â¢ Fraudsters steal identities and sign up for classes these unsuspecting students will never attend, just so they can get the FSA cash.
The article goes on to report that the United States is not the only country with a student financial aid problem. Student loan fraud rings are also alive and well in the United Kingdom, New Zealand and China. While FSA fraud schemes are growing in notoriety, so are the methods by which higher education institutions are implementing to put a stop to these crimes.
Many institutions have fraud teams that are able to analyze student records to find any anomalies that may point to fraudulent activities. Once detected, the institution usually turns over the records to the Department of Education for further investigation. (That should go a long way toward stopping fraudsters from receiving financial aid that they don’t deserve and helping those who are eligible for assistance to achieve their dreams for a better future.) However, with identity theft on the rise, wouldn’t it be great if these institutions started the process by verifying and authenticating the identity of the individual applying for FSA? That would certainly cut down on the success rates of a lot of fraud rings.
Source: Today’s ”Fraud of the Day” is based on an article titled, ”Skip Class and Collect the Cash,” written by Sarah O’Colmain and published in the May/June issue of Fraud Magazine.

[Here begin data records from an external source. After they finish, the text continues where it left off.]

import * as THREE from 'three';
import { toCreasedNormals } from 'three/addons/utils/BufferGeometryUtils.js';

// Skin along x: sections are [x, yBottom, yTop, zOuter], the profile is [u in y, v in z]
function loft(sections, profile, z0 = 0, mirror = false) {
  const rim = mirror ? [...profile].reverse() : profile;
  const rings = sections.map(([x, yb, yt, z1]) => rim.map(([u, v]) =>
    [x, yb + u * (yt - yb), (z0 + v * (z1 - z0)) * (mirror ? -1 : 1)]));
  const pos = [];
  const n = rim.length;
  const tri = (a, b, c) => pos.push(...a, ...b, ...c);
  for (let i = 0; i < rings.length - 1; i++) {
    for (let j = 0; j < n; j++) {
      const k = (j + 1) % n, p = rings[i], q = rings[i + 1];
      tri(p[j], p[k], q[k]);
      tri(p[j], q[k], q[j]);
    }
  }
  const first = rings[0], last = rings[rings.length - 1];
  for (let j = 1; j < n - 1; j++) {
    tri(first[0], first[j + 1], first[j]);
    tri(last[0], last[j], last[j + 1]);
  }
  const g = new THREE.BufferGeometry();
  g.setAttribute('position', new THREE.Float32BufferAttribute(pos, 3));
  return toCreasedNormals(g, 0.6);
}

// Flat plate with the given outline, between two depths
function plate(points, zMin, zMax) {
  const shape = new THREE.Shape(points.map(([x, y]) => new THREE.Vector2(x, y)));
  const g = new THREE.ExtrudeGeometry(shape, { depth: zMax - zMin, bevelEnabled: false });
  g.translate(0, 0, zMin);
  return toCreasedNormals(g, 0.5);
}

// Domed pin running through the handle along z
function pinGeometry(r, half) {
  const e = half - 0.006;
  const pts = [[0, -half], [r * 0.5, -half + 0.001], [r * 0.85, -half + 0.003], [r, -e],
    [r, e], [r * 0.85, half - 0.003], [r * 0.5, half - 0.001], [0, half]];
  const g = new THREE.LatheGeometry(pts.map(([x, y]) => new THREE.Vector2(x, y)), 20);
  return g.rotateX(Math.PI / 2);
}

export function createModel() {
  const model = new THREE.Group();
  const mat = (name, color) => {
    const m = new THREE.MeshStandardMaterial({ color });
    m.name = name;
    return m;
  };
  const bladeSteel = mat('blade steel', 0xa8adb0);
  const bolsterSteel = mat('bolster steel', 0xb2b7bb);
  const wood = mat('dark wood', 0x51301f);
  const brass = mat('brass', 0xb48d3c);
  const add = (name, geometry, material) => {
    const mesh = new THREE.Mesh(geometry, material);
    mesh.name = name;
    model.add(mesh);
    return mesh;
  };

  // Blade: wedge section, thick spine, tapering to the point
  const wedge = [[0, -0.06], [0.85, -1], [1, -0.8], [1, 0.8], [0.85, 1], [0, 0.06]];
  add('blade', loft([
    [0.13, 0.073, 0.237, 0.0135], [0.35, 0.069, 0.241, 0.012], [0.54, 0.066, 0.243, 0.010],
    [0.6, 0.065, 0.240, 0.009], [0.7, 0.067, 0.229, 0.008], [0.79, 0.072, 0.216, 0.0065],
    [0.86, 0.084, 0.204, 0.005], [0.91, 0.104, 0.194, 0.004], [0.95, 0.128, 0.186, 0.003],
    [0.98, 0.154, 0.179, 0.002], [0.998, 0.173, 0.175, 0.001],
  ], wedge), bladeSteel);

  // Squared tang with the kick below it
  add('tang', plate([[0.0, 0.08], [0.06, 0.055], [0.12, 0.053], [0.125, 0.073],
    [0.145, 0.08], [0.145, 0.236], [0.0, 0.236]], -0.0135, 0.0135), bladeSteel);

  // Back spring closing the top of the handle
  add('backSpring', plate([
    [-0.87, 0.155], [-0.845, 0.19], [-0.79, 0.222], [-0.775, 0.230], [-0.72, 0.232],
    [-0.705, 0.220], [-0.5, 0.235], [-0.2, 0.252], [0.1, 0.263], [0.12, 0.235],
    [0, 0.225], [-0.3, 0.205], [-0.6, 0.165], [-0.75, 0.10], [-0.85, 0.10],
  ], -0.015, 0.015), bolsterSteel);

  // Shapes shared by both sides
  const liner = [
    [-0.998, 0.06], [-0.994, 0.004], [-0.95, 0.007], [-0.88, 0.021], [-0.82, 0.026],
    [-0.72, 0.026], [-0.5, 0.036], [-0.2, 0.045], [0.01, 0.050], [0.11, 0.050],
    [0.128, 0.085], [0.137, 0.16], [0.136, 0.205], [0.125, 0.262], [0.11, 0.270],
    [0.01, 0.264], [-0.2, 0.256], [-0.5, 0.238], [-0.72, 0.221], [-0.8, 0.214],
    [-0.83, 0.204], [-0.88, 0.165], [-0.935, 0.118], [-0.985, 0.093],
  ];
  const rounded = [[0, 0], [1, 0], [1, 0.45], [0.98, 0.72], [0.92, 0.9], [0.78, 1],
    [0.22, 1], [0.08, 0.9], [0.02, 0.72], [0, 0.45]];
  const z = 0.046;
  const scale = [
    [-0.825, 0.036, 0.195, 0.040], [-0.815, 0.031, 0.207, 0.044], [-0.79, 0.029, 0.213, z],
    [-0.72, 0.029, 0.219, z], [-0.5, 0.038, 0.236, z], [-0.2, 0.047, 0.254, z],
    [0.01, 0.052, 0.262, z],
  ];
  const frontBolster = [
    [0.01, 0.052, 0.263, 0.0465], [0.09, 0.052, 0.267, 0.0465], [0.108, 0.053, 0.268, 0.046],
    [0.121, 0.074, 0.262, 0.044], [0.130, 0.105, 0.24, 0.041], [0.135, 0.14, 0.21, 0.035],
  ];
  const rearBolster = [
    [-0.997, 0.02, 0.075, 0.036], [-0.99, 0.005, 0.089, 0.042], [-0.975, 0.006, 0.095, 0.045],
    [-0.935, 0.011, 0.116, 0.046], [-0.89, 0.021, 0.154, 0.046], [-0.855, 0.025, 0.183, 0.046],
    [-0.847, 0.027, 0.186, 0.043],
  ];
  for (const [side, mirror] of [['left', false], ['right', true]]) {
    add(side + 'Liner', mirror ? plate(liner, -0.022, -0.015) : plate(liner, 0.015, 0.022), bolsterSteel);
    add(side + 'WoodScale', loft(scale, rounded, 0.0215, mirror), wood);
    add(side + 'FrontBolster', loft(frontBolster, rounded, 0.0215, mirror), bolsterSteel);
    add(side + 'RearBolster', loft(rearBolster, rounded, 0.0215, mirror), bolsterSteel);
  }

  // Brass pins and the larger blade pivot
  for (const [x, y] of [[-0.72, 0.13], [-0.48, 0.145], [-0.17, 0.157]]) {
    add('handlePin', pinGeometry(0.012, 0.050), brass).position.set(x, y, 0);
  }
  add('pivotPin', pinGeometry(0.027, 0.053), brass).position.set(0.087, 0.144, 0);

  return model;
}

Federal financial aid can help college students’ dreams come true. It can also line fraudsters’ pockets with undeserved, unearned “aid,” which costs taxpayers’ money and steals deserving students’ futures. The author outlines how ringleaders are committing this fraud and what universities and the general public can do to combat it.
In 2009, University of Phoenix fraud reports pinpointed 12 student records that all included the address of an Atwater, Calif., apartment complex seven with the same apartment number (and presumably not the penthouse). Several months later, a university employee reported receiving a suspicious call from one of these students who appeared to be well-versed in school procedural information not normally known by first-time college applicants. The employee also noticed that the student’s phone number matched numbers listed on student accounts that were in or nearing collection status. The situation continued to grow in size and suspicion as more students, with matching demographic information, made blunders such as accidentally contacting school advisors using the email accounts of other scheme members rather than their own.